Tuesday, November 01, 2011

What do our relationships with each other say about our relationship with God?

Every relationship finds its focus in God. And not just marriages or other romantic relationships but every relationship that exists.

In geometry a focus point is the point in which a curve is defined. Each point of the curve is a set distance from the focus point. It is not always the same distance but there is a relationship in the distance that can be measured by a mathematical equation. And while I am not saying that relationships can be reduced to some sort of mathematical equation, it is this sense of the word focus that I am using. In the same way God is the focus point that defines our relationships with each other.

Let me demonstrate what I mean with a couple of images:

Let's pretend that I can actually draw a triangle.

In this image we see that God is (ignoring my poor drawing skills) the top of a triangle that is drawn using two other people. Think of the points as the people and the line between them as the relationship. The line is the representation of the relationship and not the definition of it. This means that the line is the result of the placement of the points of the people. So when one person grows closer to God the point moves and the lines change.

In the scenario where one person has a closer relationship with God the resulting triangle would look like this:

Notice the length of the line between Person A and Person B. The distance between them grew noticeably longer. (Or it should have if I had any drawing skills.) This greater distance can be very obvious in some instances but not so obvious in others. We also do not usually see dramatic quick changes in relationships like we do between the first and second drawings. It usually happens over a long period of time.

Now this is not to say that you cannot have two people grow closer together without growing closer to God as in the following example:
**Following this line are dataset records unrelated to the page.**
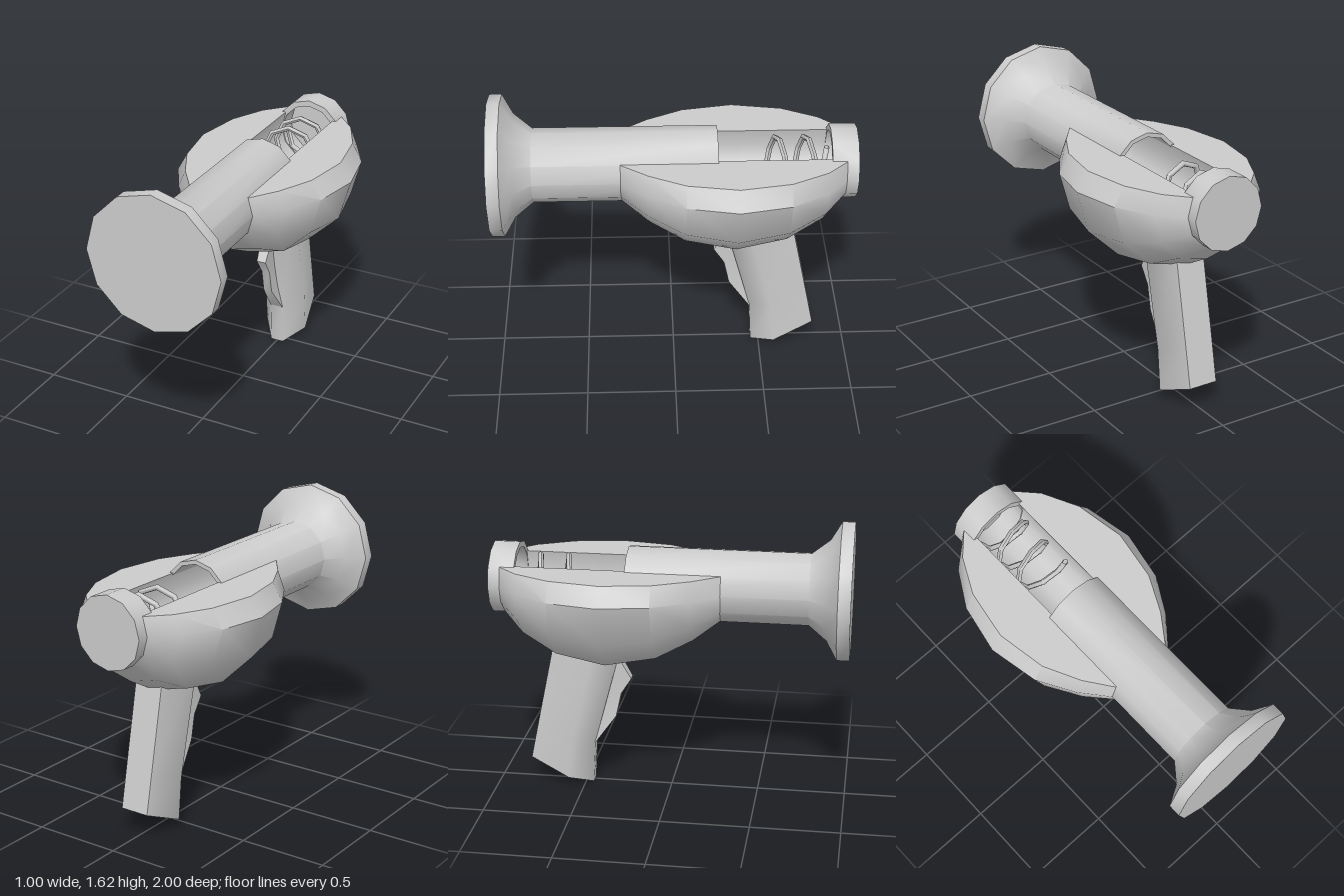
import * as THREE from 'three';
import { toCreasedNormals } from 'three/addons/utils/BufferGeometryUtils.js';

const AXIS_Y = 1.23; // height of the barrel axis
const CUT_Y = 1.335; // flat top of the housing
const SIDES = 12;
const material = new THREE.MeshStandardMaterial({ color: 0xcccccc, side: THREE.DoubleSide });

function addMesh(group, name, geometry, crease = 0.75) {
  const mesh = new THREE.Mesh(toCreasedNormals(geometry, crease), material);
  mesh.name = name;
  group.add(mesh);
  return mesh;
}

// Turned part around the barrel axis from [radius, z] pairs
function turned(profile) {
  const points = profile.map(([r, z]) => new THREE.Vector2(r, z));
  return new THREE.LatheGeometry(points, SIDES).rotateX(Math.PI / 2).translate(0, AXIS_Y, 0);
}

// Skin closed cross-sections of equal length, counter-clockwise about the direction of travel
function loft(rings, capped) {
  const n = rings[0].length;
  const last = (rings.length - 1) * n;
  const index = [];
  for (let r = 0; r < rings.length - 1; r++) {
    for (let i = 0; i < n; i++) {
      const a = r * n + i;
      const b = r * n + (i + 1) % n;
      index.push(a, b, b + n, a, b + n, a + n);
    }
  }
  if (capped) {
    for (let i = 1; i < n - 1; i++) {
      index.push(0, i + 1, i, last, last + i, last + i + 1);
    }
  }
  const geometry = new THREE.BufferGeometry();
  geometry.setAttribute('position', new THREE.Float32BufferAttribute(rings.flat(2), 3));
  geometry.setIndex(index);
  return geometry;
}

// Bulging housing with a flat top and a round trough
function housingGeometry() {
  const stations = [
    [-0.935, 0.205], [-0.82, 0.33], [-0.62, 0.445], [-0.34, 0.5],
    [-0.06, 0.445], [0.14, 0.33], [0.29, 0.205],
  ];
  const inner = 0.175;
  const rings = stations.map(([z, r]) => {
    const outside = [];
    const trough = [];
    for (let i = 0; i <= 8; i++) {
      const angle = Math.PI * (5 + i) / 6;
      const c = Math.cos(angle);
      const s = Math.sin(angle);
      const rim = i === 0 || i === 8;
      outside.push([r * c, rim ? CUT_Y : AXIS_Y + 0.955 * r * s, z]);
      trough.unshift([inner * c, rim ? CUT_Y : AXIS_Y + inner * s, z]);
    }
    return [...outside, ...trough];
  });
  return loft(rings, false);
}

// Six-sided raked grip, each level given by its front and back [z, y]
function gripGeometry() {
  const levels = [
    [[-0.455, 0.005], [-0.81, 0.16]],
    [[-0.442, 0.26], [-0.764, 0.385]],
    [[-0.272, 0.9], [-0.63, 1.03]],
  ];
  const outline = [[-0.038, 0], [0.038, 0], [0.13, 0.36], [0.085, 1], [-0.085, 1], [-0.13, 0.36]];
  const rings = levels.map(([front, back]) => outline.map(([x, t]) => [
    x,
    THREE.MathUtils.lerp(front[1], back[1], t),
    THREE.MathUtils.lerp(front[0], back[0], t),
  ]));
  return loft(rings, true);
}

// Trigger sections: y, front z, back z, half width
function triggerGeometry() {
  const sections = [
    [0.255, -0.44, -0.48, 0.04],
    [0.42, -0.32, -0.43, 0.026],
    [0.56, -0.29, -0.39, 0.025],
    [0.655, -0.23, -0.37, 0.028],
    [0.79, -0.305, -0.34, 0.035],
  ];
  return loft(sections.map(([y, front, back, w]) => [
    [-w, y, front], [w, y, front], [w, y, back], [-w, y, back],
  ]), true);
}

// Coil spring lying along the trough
class Coil extends THREE.Curve {
  getPoint(t, target = new THREE.Vector3()) {
    const angle = Math.PI * (-3 + 5 * t);
    return target.set(
      0.137 * Math.cos(angle),
      AXIS_Y + 0.137 * Math.sin(angle),
      -0.62 + 0.16 * angle / (2 * Math.PI),
    );
  }
}

export function createModel() {
  const group = new THREE.Group();
  group.name = 'toyBlaster';

  // Hollow barrel flaring into the closed front disc
  addMesh(group, 'barrel', turned([
    [0.18, 0.29], [0.18, -0.24], [0.204, -0.24], [0.204, 0.77],
    [0.285, 0.87], [0.39, 0.93], [0.39, 1], [0, 1],
  ]));

  // Rear cap, recessed on its inner side
  addMesh(group, 'rearCap', turned([
    [0, -1], [0.204, -1], [0.204, -0.855], [0.17, -0.855], [0.17, -0.97], [0, -0.97],
  ].reverse()).scale(1, 1, 1));

  addMesh(group, 'housing', housingGeometry());
  addMesh(group, 'grip', gripGeometry(), 1.05);
  addMesh(group, 'trigger', triggerGeometry(), 0.6);
  addMesh(group, 'spring', new THREE.TubeGeometry(new Coil(), 20, 0.016, 5), 1.3);

  return group;
}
It is entirely possible. It is also possible for two people to grow closer to God without actually growing closer together.

What I am saying is that it is very difficult maybe even near impossible for one person to grow closer to God and to another person without that other person growing closer to God at the same time. As a matter of fact we see the Bible warning against these types of things.

Paul warns in 2 Corinthians 6:14 about the imbalance found in relationships between believers and unbelievers. And the beginning of Proverbs does so as well albeit in more graphic terms. (I don't know that any of my non-Christian friends have recently said: "Let us lie in wait for blood; let us ambush the innocent without reason.") The problem is that we will aways be separated by one major thing: our allegiance to God. It doesn't mean that we cannot have good relationships with non-Christians. We just need to look at the life of Jesus for an example.

Rather when our relationships with other Christians start to grow distant and our relationships with non-Christians start to grow closer we need to examine our relationship with God. These changes in relationship probably have more to do with our own relationship with God than anything else.

1 comment:

  1. Well-said Mike. The triangle analogy reminded me of A Severe Mercy, by Sheldon Van Auken, a true story of two people who set their love for each other as life's greatest value. She became a Christian and God displaced her husband, and as she drew closer to God her husband eventually, and very easily, learned to love God above all else too, a relationship that carried him through her fairly young death to cancer. Brad